Dataset extract >>
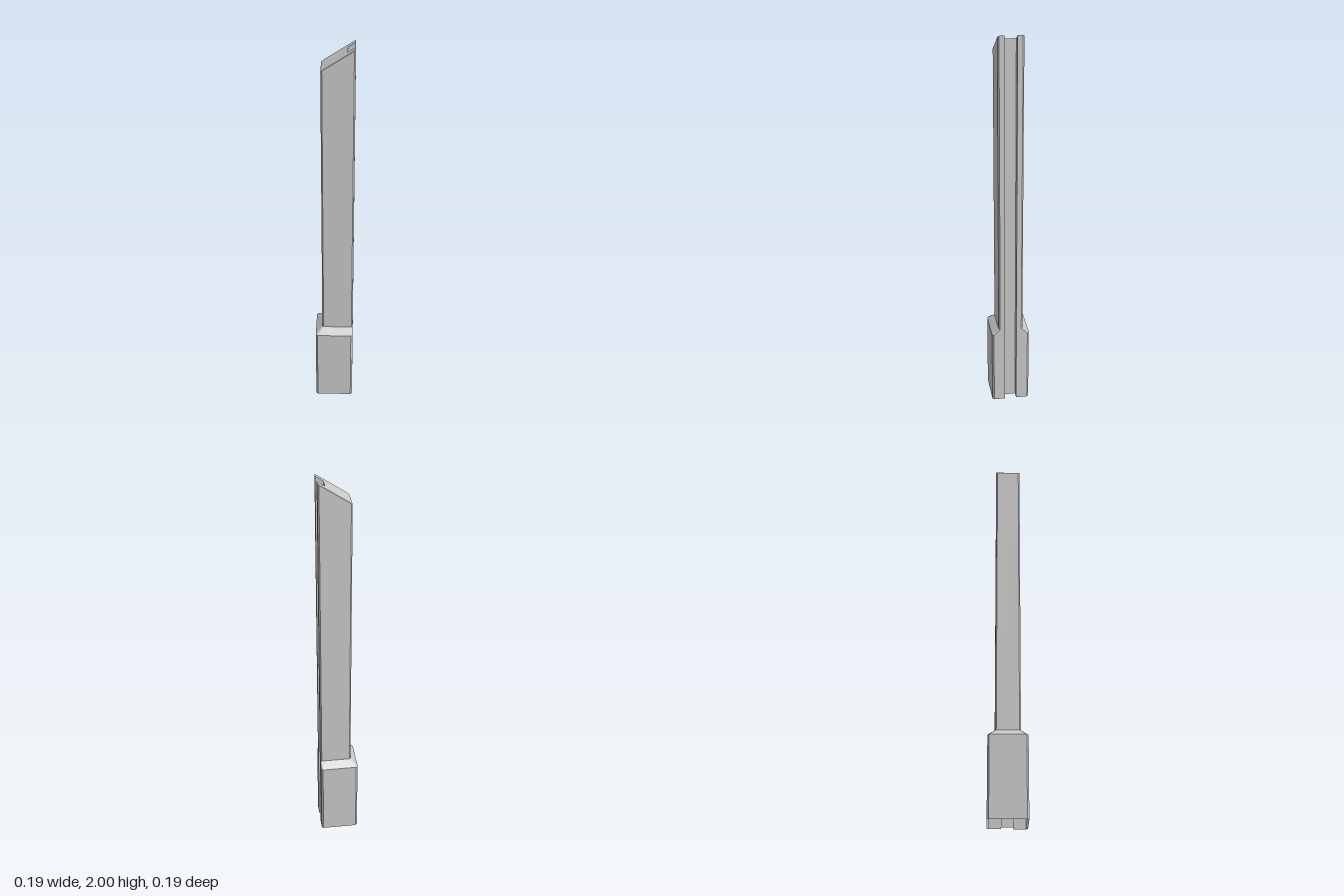
import * as THREE from 'three';

const FRONT = 0.0975;                 // flush grooved side (+x)
const GROOVE_X = 0.06, GROOVE_Z = 0.03;

// Chamfered, grooved cross-section; heightAt(x) gives each corner's height
function ring(back, half, chamfer, heightAt) {
  const c = chamfer;
  return [
    [back, -half + c], [back, half - c], [back + c, half],
    [FRONT - c, half], [FRONT, half - c],
    [FRONT, GROOVE_Z], [GROOVE_X, GROOVE_Z], [GROOVE_X, -GROOVE_Z], [FRONT, -GROOVE_Z],
    [FRONT, -half + c], [FRONT - c, -half], [back + c, -half],
  ].map(([x, z]) => new THREE.Vector3(x, heightAt(x), z));
}

function facetGeometry(points) {
  const geometry = new THREE.BufferGeometry().setFromPoints(points);
  geometry.computeVertexNormals();
  return geometry;
}

// Wall between two rings
function loft(a, b) {
  const points = [];
  a.forEach((p, i) => {
    const j = (i + 1) % a.length;
    points.push(p, a[j], b[j], p, b[j], b[i]);
  });
  return facetGeometry(points);
}

// Upward-facing lid on a ring
function cap(r) {
  const outline = r.map((p) => new THREE.Vector2(p.x, -p.z));
  const faces = THREE.ShapeUtils.triangulateShape(outline, []);
  return facetGeometry(faces.flat().map((i) => r[i]));
}

export function createModel() {
  const group = new THREE.Group();
  group.name = 'groovedPost';
  const material = new THREE.MeshStandardMaterial({
    color: 0xcccccc, flatShading: true, side: THREE.DoubleSide,
  });
  const add = (name, geometry) => {
    const mesh = new THREE.Mesh(geometry, material);
    mesh.name = name;
    group.add(mesh);
  };

  const slope = (x) => 2 - 0.66 * (FRONT - x);
  const foot = ring(-0.0975, 0.0975, 0.009, () => 0);
  const sleeveTop = ring(-0.0975, 0.0975, 0.009, () => 0.405);
  const shaftFoot = ring(-0.0635, 0.0625, 0.007, () => 0.438);
  const shaftTop = ring(-0.0635, 0.0625, 0.007, (x) => slope(x) - 0.002);
  const lidEdge = ring(-0.057, 0.0605, 0.006, slope);

  // Open-bottomed sleeve, sloping shoulder, shaft and slanted top
  add('baseSleeve', loft(foot, sleeveTop));
  add('shoulder', loft(sleeveTop, shaftFoot));
  add('shaft', loft(shaftFoot, shaftTop));
  add('topBevel', loft(shaftTop, lidEdge));
  add('slantedTop', cap(lidEdge));
  return group;
}
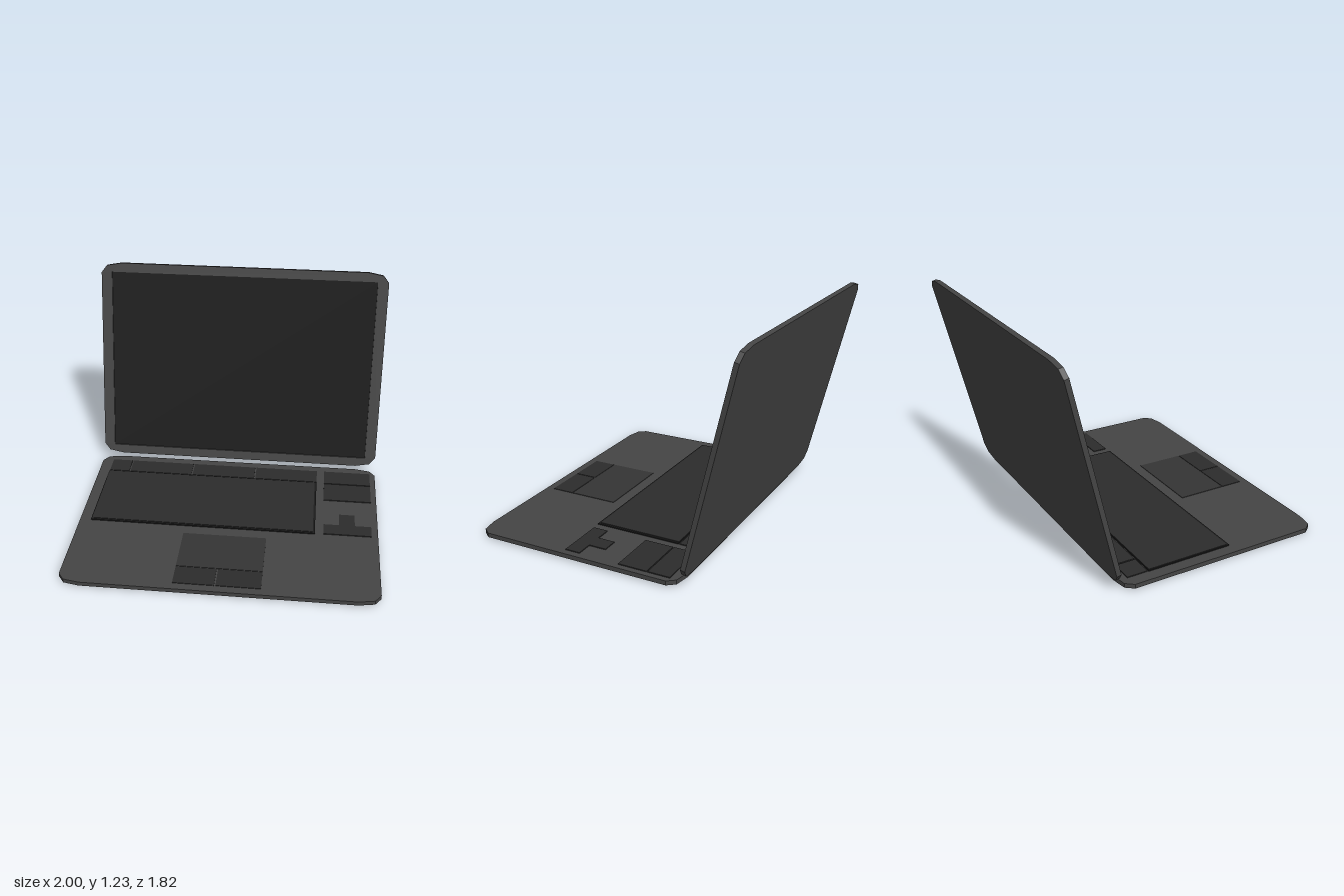
import * as THREE from 'three';

const mat = (color) => new THREE.MeshStandardMaterial({ color });
const shellMat = mat(0x444444);
const keyMat = mat(0x2c2c2c);
const gapMat = mat(0x1c1c1c);
const padMat = mat(0x343434);
const screenMat = mat(0x181818);

// Rectangle with faceted corners, two short cuts per corner
function panelShape(x0, x1, y0, y1) {
  const cx = (x0 + x1) / 2, cy = (y0 + y1) / 2;
  const hx = (x1 - x0) / 2, hy = (y1 - y0) / 2;
  const corner = [[hx, hy - 0.059], [hx - 0.033, hy - 0.016], [hx - 0.12, hy]];
  const pts = [];
  for (const [sx, sy] of [[1, 1], [-1, 1], [-1, -1], [1, -1]]) {
    const run = sx * sy > 0 ? corner : [...corner].reverse();
    for (const [x, y] of run) pts.push(new THREE.Vector2(cx + sx * x, cy + sy * y));
  }
  return new THREE.Shape(pts);
}

function extrude(shape, depth) {
  return new THREE.ExtrudeGeometry(shape, { depth, bevelEnabled: false });
}

function add(parent, name, geometry, material) {
  const mesh = new THREE.Mesh(geometry, material);
  mesh.name = name;
  parent.add(mesh);
  return mesh;
}

// Block given by its limits in x, z and y
function block(parent, name, [x0, x1], [z0, z1], [y0, y1], material) {
  const geo = new THREE.BoxGeometry(x1 - x0, y1 - y0, z1 - z0);
  geo.translate((x0 + x1) / 2, (y0 + y1) / 2, (z0 + z1) / 2);
  return add(parent, name, geo, material);
}

function buildBase() {
  const base = new THREE.Group();
  base.name = 'base';
  const plate = extrude(panelShape(-0.857, 0.857, -0.764, 0.43), 0.024);
  plate.rotateX(-Math.PI / 2).translate(0, 0.009, 0);
  add(base, 'basePlate', plate, shellMat);

  // Main keyboard: dark surround with the key field on top
  block(base, 'keyboardSurround', [-0.793, 0.5], [-0.255, 0.238], [0.02, 0.039], gapMat);
  block(base, 'keyboard', [-0.787, 0.488], [-0.252, 0.226], [0.02, 0.042], keyMat);

  // Function row, passing through the plate
  const through = [0, 0.038];
  for (const span of [[-0.79, -0.669], [-0.661, -0.277], [-0.269, 0.114], [0.122, 0.5]]) {
    block(base, 'functionKeys', span, [-0.377, -0.262], through, keyMat);
  }

  // Side key block
  for (const span of [[-0.377, -0.253], [-0.247, -0.085]]) {
    block(base, 'sideKeys', [0.545, 0.825], span, through, keyMat);
  }

  // Arrow keys: inverted T
  const t = [[0.548, -0.233], [0.82, -0.233], [0.82, -0.148], [0.727, -0.148],
    [0.727, -0.05], [0.638, -0.05], [0.638, -0.148], [0.548, -0.148]];
  const arrows = extrude(new THREE.Shape(t.map(([x, y]) => new THREE.Vector2(x, y))), 0.038);
  arrows.rotateX(-Math.PI / 2);
  add(base, 'arrowKeys', arrows, keyMat);

  // Touchpad with two buttons
  const padY = [0.02, 0.036];
  block(base, 'touchpad', [-0.242, 0.229], [0.306, 0.585], padY, padMat);
  block(base, 'touchpadButton', [-0.242, -0.019], [0.59, 0.719], padY, keyMat);
  block(base, 'touchpadButton', [-0.011, 0.229], [0.59, 0.719], padY, keyMat);
  return base;
}

function buildLid() {
  const lid = new THREE.Group();
  lid.name = 'lid';
  const height = 1.21, hw = 0.857;

  const back = extrude(panelShape(-hw, hw, 0, height), 0.014);
  back.translate(0, 0, -0.026);
  add(lid, 'lidBack', back, shellMat);

  // Bezel with the screen opening
  const frame = panelShape(-hw, hw, 0, height);
  const sx = 0.793, s0 = 0.054, s1 = height - 0.054;
  frame.holes.push(new THREE.Path([
    new THREE.Vector2(-sx, s0), new THREE.Vector2(-sx, s1),
    new THREE.Vector2(sx, s1), new THREE.Vector2(sx, s0),
  ]));
  const bezel = extrude(frame, 0.012);
  bezel.translate(0, 0, -0.012);
  add(lid, 'bezel', bezel, shellMat);

  // Screen, slightly recessed
  block(lid, 'screen', [-sx, sx], [-0.014, -0.009], [s0, s1], screenMat);

  lid.position.set(0, 0.056, -0.435);
  lid.rotation.x = -0.237;
  return lid;
}

export function createModel() {
  const model = new THREE.Group();
  model.name = 'laptop';
  const body = new THREE.Group();
  body.name = 'laptopBody';
  body.add(buildBase(), buildLid());
  // The whole laptop stands turned on its vertical axis
  body.rotation.y = 0.229;
  model.add(body);
  return model;
}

Work task >>
The records above are to be repeated exactly, apart from their pictures.

Exercise response >>
import * as THREE from 'three';

const FRONT = 0.0975;                 // flush grooved side (+x)
const GROOVE_X = 0.06, GROOVE_Z = 0.03;

// Chamfered, grooved cross-section; heightAt(x) gives each corner's height
function ring(back, half, chamfer, heightAt) {
  const c = chamfer;
  return [
    [back, -half + c], [back, half - c], [back + c, half],
    [FRONT - c, half], [FRONT, half - c],
    [FRONT, GROOVE_Z], [GROOVE_X, GROOVE_Z], [GROOVE_X, -GROOVE_Z], [FRONT, -GROOVE_Z],
    [FRONT, -half + c], [FRONT - c, -half], [back + c, -half],
  ].map(([x, z]) => new THREE.Vector3(x, heightAt(x), z));
}

function facetGeometry(points) {
  const geometry = new THREE.BufferGeometry().setFromPoints(points);
  geometry.computeVertexNormals();
  return geometry;
}

// Wall between two rings
function loft(a, b) {
  const points = [];
  a.forEach((p, i) => {
    const j = (i + 1) % a.length;
    points.push(p, a[j], b[j], p, b[j], b[i]);
  });
  return facetGeometry(points);
}

// Upward-facing lid on a ring
function cap(r) {
  const outline = r.map((p) => new THREE.Vector2(p.x, -p.z));
  const faces = THREE.ShapeUtils.triangulateShape(outline, []);
  return facetGeometry(faces.flat().map((i) => r[i]));
}

export function createModel() {
  const group = new THREE.Group();
  group.name = 'groovedPost';
  const material = new THREE.MeshStandardMaterial({
    color: 0xcccccc, flatShading: true, side: THREE.DoubleSide,
  });
  const add = (name, geometry) => {
    const mesh = new THREE.Mesh(geometry, material);
    mesh.name = name;
    group.add(mesh);
  };

  const slope = (x) => 2 - 0.66 * (FRONT - x);
  const foot = ring(-0.0975, 0.0975, 0.009, () => 0);
  const sleeveTop = ring(-0.0975, 0.0975, 0.009, () => 0.405);
  const shaftFoot = ring(-0.0635, 0.0625, 0.007, () => 0.438);
  const shaftTop = ring(-0.0635, 0.0625, 0.007, (x) => slope(x) - 0.002);
  const lidEdge = ring(-0.057, 0.0605, 0.006, slope);

  // Open-bottomed sleeve, sloping shoulder, shaft and slanted top
  add('baseSleeve', loft(foot, sleeveTop));
  add('shoulder', loft(sleeveTop, shaftFoot));
  add('shaft', loft(shaftFoot, shaftTop));
  add('topBevel', loft(shaftTop, lidEdge));
  add('slantedTop', cap(lidEdge));
  return group;
}
import * as THREE from 'three';

const mat = (color) => new THREE.MeshStandardMaterial({ color });
const shellMat = mat(0x444444);
const keyMat = mat(0x2c2c2c);
const gapMat = mat(0x1c1c1c);
const padMat = mat(0x343434);
const screenMat = mat(0x181818);

// Rectangle with faceted corners, two short cuts per corner
function panelShape(x0, x1, y0, y1) {
  const cx = (x0 + x1) / 2, cy = (y0 + y1) / 2;
  const hx = (x1 - x0) / 2, hy = (y1 - y0) / 2;
  const corner = [[hx, hy - 0.059], [hx - 0.033, hy - 0.016], [hx - 0.12, hy]];
  const pts = [];
  for (const [sx, sy] of [[1, 1], [-1, 1], [-1, -1], [1, -1]]) {
    const run = sx * sy > 0 ? corner : [...corner].reverse();
    for (const [x, y] of run) pts.push(new THREE.Vector2(cx + sx * x, cy + sy * y));
  }
  return new THREE.Shape(pts);
}

function extrude(shape, depth) {
  return new THREE.ExtrudeGeometry(shape, { depth, bevelEnabled: false });
}

function add(parent, name, geometry, material) {
  const mesh = new THREE.Mesh(geometry, material);
  mesh.name = name;
  parent.add(mesh);
  return mesh;
}

// Block given by its limits in x, z and y
function block(parent, name, [x0, x1], [z0, z1], [y0, y1], material) {
  const geo = new THREE.BoxGeometry(x1 - x0, y1 - y0, z1 - z0);
  geo.translate((x0 + x1) / 2, (y0 + y1) / 2, (z0 + z1) / 2);
  return add(parent, name, geo, material);
}

function buildBase() {
  const base = new THREE.Group();
  base.name = 'base';
  const plate = extrude(panelShape(-0.857, 0.857, -0.764, 0.43), 0.024);
  plate.rotateX(-Math.PI / 2).translate(0, 0.009, 0);
  add(base, 'basePlate', plate, shellMat);

  // Main keyboard: dark surround with the key field on top
  block(base, 'keyboardSurround', [-0.793, 0.5], [-0.255, 0.238], [0.02, 0.039], gapMat);
  block(base, 'keyboard', [-0.787, 0.488], [-0.252, 0.226], [0.02, 0.042], keyMat);

  // Function row, passing through the plate
  const through = [0, 0.038];
  for (const span of [[-0.79, -0.669], [-0.661, -0.277], [-0.269, 0.114], [0.122, 0.5]]) {
    block(base, 'functionKeys', span, [-0.377, -0.262], through, keyMat);
  }

  // Side key block
  for (const span of [[-0.377, -0.253], [-0.247, -0.085]]) {
    block(base, 'sideKeys', [0.545, 0.825], span, through, keyMat);
  }

  // Arrow keys: inverted T
  const t = [[0.548, -0.233], [0.82, -0.233], [0.82, -0.148], [0.727, -0.148],
    [0.727, -0.05], [0.638, -0.05], [0.638, -0.148], [0.548, -0.148]];
  const arrows = extrude(new THREE.Shape(t.map(([x, y]) => new THREE.Vector2(x, y))), 0.038);
  arrows.rotateX(-Math.PI / 2);
  add(base, 'arrowKeys', arrows, keyMat);

  // Touchpad with two buttons
  const padY = [0.02, 0.036];
  block(base, 'touchpad', [-0.242, 0.229], [0.306, 0.585], padY, padMat);
  block(base, 'touchpadButton', [-0.242, -0.019], [0.59, 0.719], padY, keyMat);
  block(base, 'touchpadButton', [-0.011, 0.229], [0.59, 0.719], padY, keyMat);
  return base;
}

function buildLid() {
  const lid = new THREE.Group();
  lid.name = 'lid';
  const height = 1.21, hw = 0.857;

  const back = extrude(panelShape(-hw, hw, 0, height), 0.014);
  back.translate(0, 0, -0.026);
  add(lid, 'lidBack', back, shellMat);

  // Bezel with the screen opening
  const frame = panelShape(-hw, hw, 0, height);
  const sx = 0.793, s0 = 0.054, s1 = height - 0.054;
  frame.holes.push(new THREE.Path([
    new THREE.Vector2(-sx, s0), new THREE.Vector2(-sx, s1),
    new THREE.Vector2(sx, s1), new THREE.Vector2(sx, s0),
  ]));
  const bezel = extrude(frame, 0.012);
  bezel.translate(0, 0, -0.012);
  add(lid, 'bezel', bezel, shellMat);

  // Screen, slightly recessed
  block(lid, 'screen', [-sx, sx], [-0.014, -0.009], [s0, s1], screenMat);

  lid.position.set(0, 0.056, -0.435);
  lid.rotation.x = -0.237;
  return lid;
}

export function createModel() {
  const model = new THREE.Group();
  model.name = 'laptop';
  const body = new THREE.Group();
  body.name = 'laptopBody';
  body.add(buildBase(), buildLid());
  // The whole laptop stands turned on its vertical axis
  body.rotation.y = 0.229;
  model.add(body);
  return model;
}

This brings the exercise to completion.